“One Way Ticket” Featuring Styles P, Tedy Andreas, Chubbs, The Dreamer
That’s another California record that I did a few years back. I was out there working a lot with Dre between my other things I was doing. At that time we were cutting records not knowing where they would go but we were making a lot of dope records that would end up anywhere. That was one of those that was like, this is for me, I’m not giving this to no artist. So I’mma just hold this until it’s time. I’ve got a few of those. I’ve been an A&R for a long time so I have a lot of those.
Styles was real receptive to working and Rest In Peace Ice Pick J. I loved him. Because of him I got real tight with Jadakiss and A&R’d Top Five Dead Or Alive and got to work with him away from the [old] beef. That’s what grown man shit is a bout. If you ain’t able to make peace, what’s the real beef? I was with someone that didn’t like [them] or saw them as competition, but there was no real beef. There was always love and Jada and Styles always came through anytime I called.
“D.A.R.E” Featuring Domo Genesis, Kronik

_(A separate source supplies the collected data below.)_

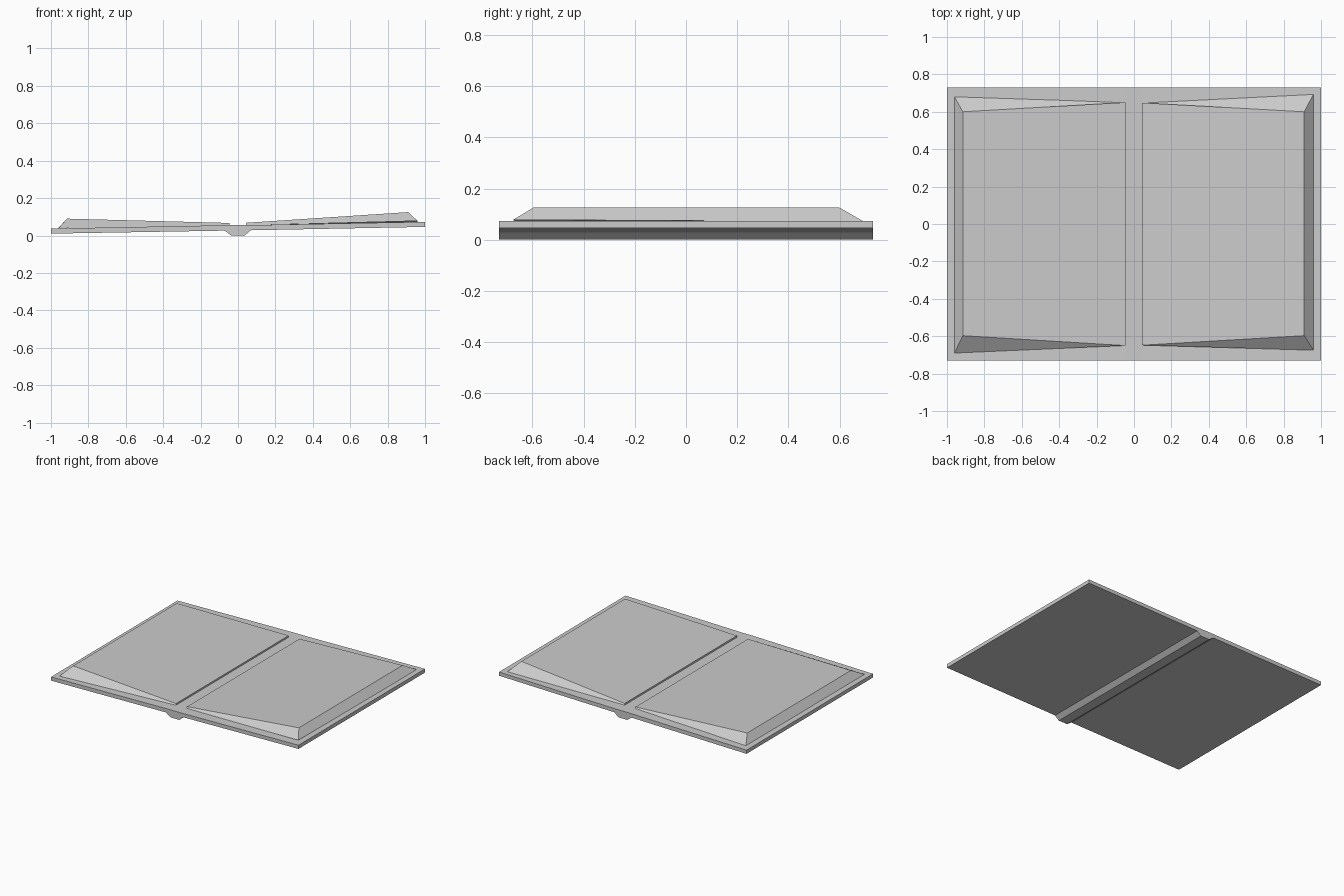
import bpy
import bmesh

cube = bpy.data.objects.get("Cube")
if cube:
    bpy.data.objects.remove(cube, do_unlink=True)

grey = bpy.data.materials.new("light grey")
grey.use_nodes = True
grey.diffuse_color = (0.6, 0.6, 0.6, 1)
grey.node_tree.nodes["Principled BSDF"].inputs["Base Color"].default_value = (0.6, 0.6, 0.6, 1)


def loft(name, ring_a, ring_b):
    """Closed solid between two matching rings of points."""
    bm = bmesh.new()
    a = [bm.verts.new(p) for p in ring_a]
    b = [bm.verts.new(p) for p in ring_b]
    bm.faces.new(a)
    bm.faces.new(b[::-1])
    n = len(a)
    for i in range(n):
        j = (i + 1) % n
        bm.faces.new((a[j], a[i], b[i], b[j]))
    bmesh.ops.recalc_face_normals(bm, faces=bm.faces)
    mesh = bpy.data.meshes.new(name)
    bm.to_mesh(mesh)
    bm.free()
    mesh.materials.append(grey)
    obj = bpy.data.objects.new(name, mesh)
    bpy.context.collection.objects.link(obj)
    return obj


def extrude_y(name, profile, half):
    """Extrude an x-z profile along y."""
    return loft(name, [(x, -half, z) for x, z in profile],
                [(x, half, z) for x, z in profile])


# Cover: two tilted boards joined by a trapezoid spine
extrude_y("cover", [
    (-1.0, 0.010), (-0.072, 0.026), (-0.036, 0.0), (0.036, 0.0),
    (0.068, 0.028), (1.0, 0.046), (1.0, 0.073), (0.05, 0.055),
    (-0.05, 0.055), (-1.0, 0.037)], 0.73)


def page_block(name, side, inner_x, inner_y, inner_z, outer_front, outer_back, top_x, top_z):
    """Wedge of pages: thin at the spine, thick with bevelled sides at the edge."""
    s = side
    bottom = [(s * inner_x, -inner_y, 0.054), (s * 0.96, *outer_front),
              (s * 0.96, *outer_back), (s * inner_x, inner_y, 0.054)]
    top = [(s * inner_x, -inner_y, inner_z), (s * top_x, -0.597, top_z),
           (s * top_x, 0.60, top_z), (s * inner_x, inner_y, inner_z)]
    return loft(name, bottom, top)


# Page blocks, the left one thicker
page_block("left_pages", 1, 0.043, 0.648, 0.068, (-0.675, 0.078), (0.695, 0.071), 0.91, 0.125)
page_block("right_pages", -1, 0.046, 0.65, 0.067, (-0.69, 0.038), (0.68, 0.040), 0.915, 0.09)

I did this track that made it on his album and we were recording. The Genesis album. I did the track “One Below,” but this record didn’t make it. This dude is so dope and when I got in the studio, between how his records were being mixed, I was blown away, because I didn’t realize how dope he was. I’ve been procrastinating on this album for a time. I’m the procrastination master and he’s a spitter and I needed a West Coast dude on here so I grabbed this.

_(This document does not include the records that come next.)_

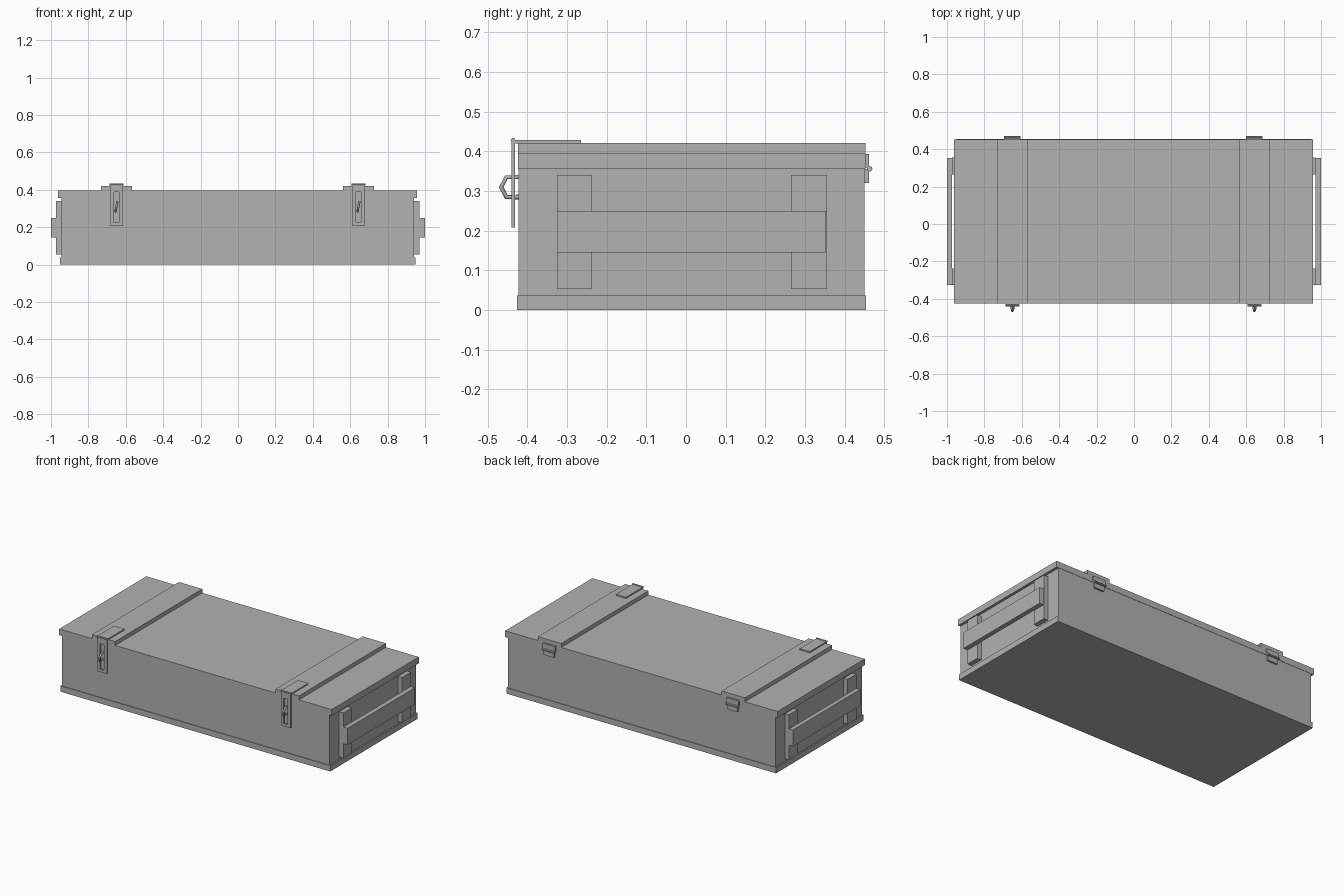
import bpy
import bmesh
from mathutils import Matrix, Vector

old = bpy.data.objects.get("Cube")
if old:
    bpy.data.objects.remove(old, do_unlink=True)

grey = bpy.data.materials.new("plain grey")
grey.use_nodes = True
tone = (0.445, 0.445, 0.445, 1)
grey.diffuse_color = tone
grey.node_tree.nodes["Principled BSDF"].inputs["Base Color"].default_value = tone


def finish(name, bm):
    mesh = bpy.data.meshes.new(name)
    bm.to_mesh(mesh)
    bm.free()
    mesh.materials.append(grey)
    obj = bpy.data.objects.new(name, mesh)
    bpy.context.collection.objects.link(obj)
    return obj


def add_box(bm, x, y, z):
    lo, hi = Vector((x[0], y[0], z[0])), Vector((x[1], y[1], z[1]))
    mat = Matrix.Translation((lo + hi) / 2) @ Matrix.Diagonal((*(hi - lo), 1))
    bmesh.ops.create_cube(bm, size=1, matrix=mat)


def box(name, *spans):
    bm = bmesh.new()
    add_box(bm, *spans)
    return finish(name, bm)


def pin(name, x, y, z, length, radius):
    # Eight-sided hinge pin lying along x
    bm = bmesh.new()
    mat = Matrix.Translation((x, y, z)) @ Matrix.Rotation(1.5708, 4, 'Y')
    bmesh.ops.create_cone(bm, cap_ends=True, segments=8, radius1=radius,
                          radius2=radius, depth=length, matrix=mat)
    return finish(name, bm)


def around(c, half):
    return (c - half, c + half)


# Crate body, base skirting and lid
box("crate_body", (-0.945, 0.94), (-0.422, 0.45), (0.0, 0.36))
box("base_skirting", (-0.952, 0.948), (-0.426, 0.454), (0.0, 0.037))
box("lid", (-0.962, 0.957), (-0.424, 0.452), (0.356, 0.396))

# End cleats and carrying bars
for side, inner, outer, tip in (("right", -0.94, -0.973, -1.0),
                                ("left", 0.935, 0.97, 1.0)):
    box(side + "_carry_bar", sorted((outer, tip)), (-0.325, 0.353), (0.145, 0.25))
    for end, span in (("front", (-0.325, -0.237)), ("back", (0.265, 0.355))):
        box(f"{side}_{end}_cleat", sorted((inner, outer)), span, (0.053, 0.34))

for side, c in (("right", -0.65), ("left", 0.644)):
    # Batten across the lid
    box(side + "_lid_batten", around(c, 0.082), (-0.424, 0.452), (0.394, 0.421))

    # Latch strap: top leaf, pin and slotted hasp
    box(side + "_latch_leaf", around(c, 0.036), (-0.434, -0.265), (0.42, 0.429))
    pin(side + "_latch_pin", c, -0.436, 0.428, 0.074, 0.006)
    bm = bmesh.new()
    depth = (-0.44, -0.431)
    for s in (-1, 1):
        add_box(bm, sorted((c + s * 0.014, c + s * 0.034)), depth, (0.208, 0.428))
    add_box(bm, around(c, 0.014), depth, (0.208, 0.226))
    add_box(bm, around(c, 0.014), depth, (0.388, 0.428))
    finish(side + "_hasp", bm)

    # Staple loop passing through the hasp
    curve = bpy.data.curves.new(side + "_staple", 'CURVE')
    curve.dimensions = '3D'
    curve.bevel_depth = 0.006
    curve.bevel_resolution = 1
    curve.use_fill_caps = True
    path = ((-0.42, 0.335), (-0.453, 0.335), (-0.466, 0.31),
            (-0.453, 0.285), (-0.42, 0.285))
    spline = curve.splines.new('POLY')
    spline.points.add(len(path) - 1)
    for point, (y, z) in zip(spline.points, path):
        point.co = (c + (z - 0.31) * 0.2, y, z, 1)
    curve.materials.append(grey)
    staple = bpy.data.objects.new(side + "_staple", curve)
    bpy.context.collection.objects.link(staple)

    # Back hinge: two leaves and a pin
    box(side + "_hinge_upper_leaf", around(c, 0.044), (0.448, 0.461), (0.36, 0.394))
    box(side + "_hinge_lower_leaf", around(c, 0.036), (0.448, 0.461), (0.32, 0.356))
    pin(side + "_hinge_pin", c, 0.463, 0.356, 0.088, 0.007)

“Too Many” Featuring Sandy Benjamin
Sandy Benjamin I met through Duro [Ken “Duro” Ifill]. He brought him to my crib when I was in Cali. I seen how he worked and I said we can make an album right now in a week. We made almost an EP in two days. This is the type of energy I need. I don’t have time to just mess around when I have all these kids and another life. He’s a smart kid and I took to him. He could be like a Kendrick Lamar.
“My Cherie” Featuring Abillyon

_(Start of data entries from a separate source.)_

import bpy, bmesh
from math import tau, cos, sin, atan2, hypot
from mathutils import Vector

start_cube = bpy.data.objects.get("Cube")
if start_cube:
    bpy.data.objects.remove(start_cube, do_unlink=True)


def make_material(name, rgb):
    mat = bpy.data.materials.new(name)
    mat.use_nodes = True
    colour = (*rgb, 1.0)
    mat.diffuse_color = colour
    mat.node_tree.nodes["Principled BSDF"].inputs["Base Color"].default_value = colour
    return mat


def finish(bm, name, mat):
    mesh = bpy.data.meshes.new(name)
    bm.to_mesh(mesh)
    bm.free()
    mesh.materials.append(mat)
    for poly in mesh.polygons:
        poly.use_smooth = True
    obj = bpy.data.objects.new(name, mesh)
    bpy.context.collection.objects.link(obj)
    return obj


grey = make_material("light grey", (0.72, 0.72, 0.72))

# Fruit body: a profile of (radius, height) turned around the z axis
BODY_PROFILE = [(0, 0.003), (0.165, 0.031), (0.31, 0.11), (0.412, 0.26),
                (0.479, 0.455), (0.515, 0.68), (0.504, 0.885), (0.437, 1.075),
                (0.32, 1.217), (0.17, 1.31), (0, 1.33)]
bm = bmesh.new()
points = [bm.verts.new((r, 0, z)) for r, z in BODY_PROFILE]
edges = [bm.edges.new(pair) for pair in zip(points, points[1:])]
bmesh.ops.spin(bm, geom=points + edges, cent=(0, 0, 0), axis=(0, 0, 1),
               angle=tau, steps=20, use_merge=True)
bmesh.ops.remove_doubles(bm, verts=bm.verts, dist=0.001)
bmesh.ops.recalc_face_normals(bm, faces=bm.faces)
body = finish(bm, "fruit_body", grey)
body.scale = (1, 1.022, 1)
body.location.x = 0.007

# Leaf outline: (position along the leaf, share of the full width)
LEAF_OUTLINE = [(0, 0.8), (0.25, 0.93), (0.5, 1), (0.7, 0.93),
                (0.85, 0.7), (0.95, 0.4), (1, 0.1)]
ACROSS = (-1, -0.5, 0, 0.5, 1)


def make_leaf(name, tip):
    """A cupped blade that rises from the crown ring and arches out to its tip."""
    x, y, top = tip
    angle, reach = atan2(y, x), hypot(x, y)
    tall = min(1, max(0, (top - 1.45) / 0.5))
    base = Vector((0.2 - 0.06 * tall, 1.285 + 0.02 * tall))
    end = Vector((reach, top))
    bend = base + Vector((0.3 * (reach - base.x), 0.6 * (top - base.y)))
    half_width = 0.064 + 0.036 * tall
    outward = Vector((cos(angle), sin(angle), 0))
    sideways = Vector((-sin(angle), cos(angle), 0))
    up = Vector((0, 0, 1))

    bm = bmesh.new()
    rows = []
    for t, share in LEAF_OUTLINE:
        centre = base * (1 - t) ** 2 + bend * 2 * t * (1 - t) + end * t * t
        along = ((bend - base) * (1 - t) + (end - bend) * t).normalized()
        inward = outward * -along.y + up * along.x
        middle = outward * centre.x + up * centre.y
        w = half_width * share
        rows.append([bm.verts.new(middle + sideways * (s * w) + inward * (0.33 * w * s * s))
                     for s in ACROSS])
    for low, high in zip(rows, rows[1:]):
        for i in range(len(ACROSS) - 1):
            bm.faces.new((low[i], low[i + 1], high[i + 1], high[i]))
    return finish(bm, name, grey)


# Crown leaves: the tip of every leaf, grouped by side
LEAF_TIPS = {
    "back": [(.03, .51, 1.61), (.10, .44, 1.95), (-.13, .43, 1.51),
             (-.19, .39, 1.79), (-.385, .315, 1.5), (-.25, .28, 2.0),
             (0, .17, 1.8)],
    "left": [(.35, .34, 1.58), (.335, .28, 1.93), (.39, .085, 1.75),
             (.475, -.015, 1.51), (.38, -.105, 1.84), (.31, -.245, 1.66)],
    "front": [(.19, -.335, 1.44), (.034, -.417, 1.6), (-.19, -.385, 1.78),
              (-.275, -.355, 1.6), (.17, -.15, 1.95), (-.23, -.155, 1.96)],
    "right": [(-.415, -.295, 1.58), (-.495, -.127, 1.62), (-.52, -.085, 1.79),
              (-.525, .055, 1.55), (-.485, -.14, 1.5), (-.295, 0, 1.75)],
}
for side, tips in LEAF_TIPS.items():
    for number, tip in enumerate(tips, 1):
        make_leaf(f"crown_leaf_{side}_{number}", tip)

I recorded this with Abillyon from GS-9. He’s got a real good voice. We were in the recording process and he actually never was able to release an album because they dropped him. I had this record that I recorded with him and I really loved it. My production on this is a little different. The mood and the vibe was in a different pocket. I sample a lot of French music because I’m Haitian. I got a lot of old records that my parents had that are in French so when I hear French music it gets me excited and I be chopping them shits up.
“Ramona” Featuring Caleb Steph, Marco McKinnis
That’s like a new “Dear Mama.” It’s super personal. Caleb is this kid from Virginia I discovered through my boy Carlyle. The kid is so dope and I hate to see these dope talented kids and no one sees this shit. You got shit that’s out and it gets overlooked and it’s like wait a second. This kid was working with a European label and they didn’t know what they were doing. When I had this record I was like we need more positive records about mothers and they not releasing nothing so I’m not gonna wait til this record gets old. Why not keep this energy out there.
Sha Money XL’s The Chain On The Bike Is available on streaming platforms everywhere!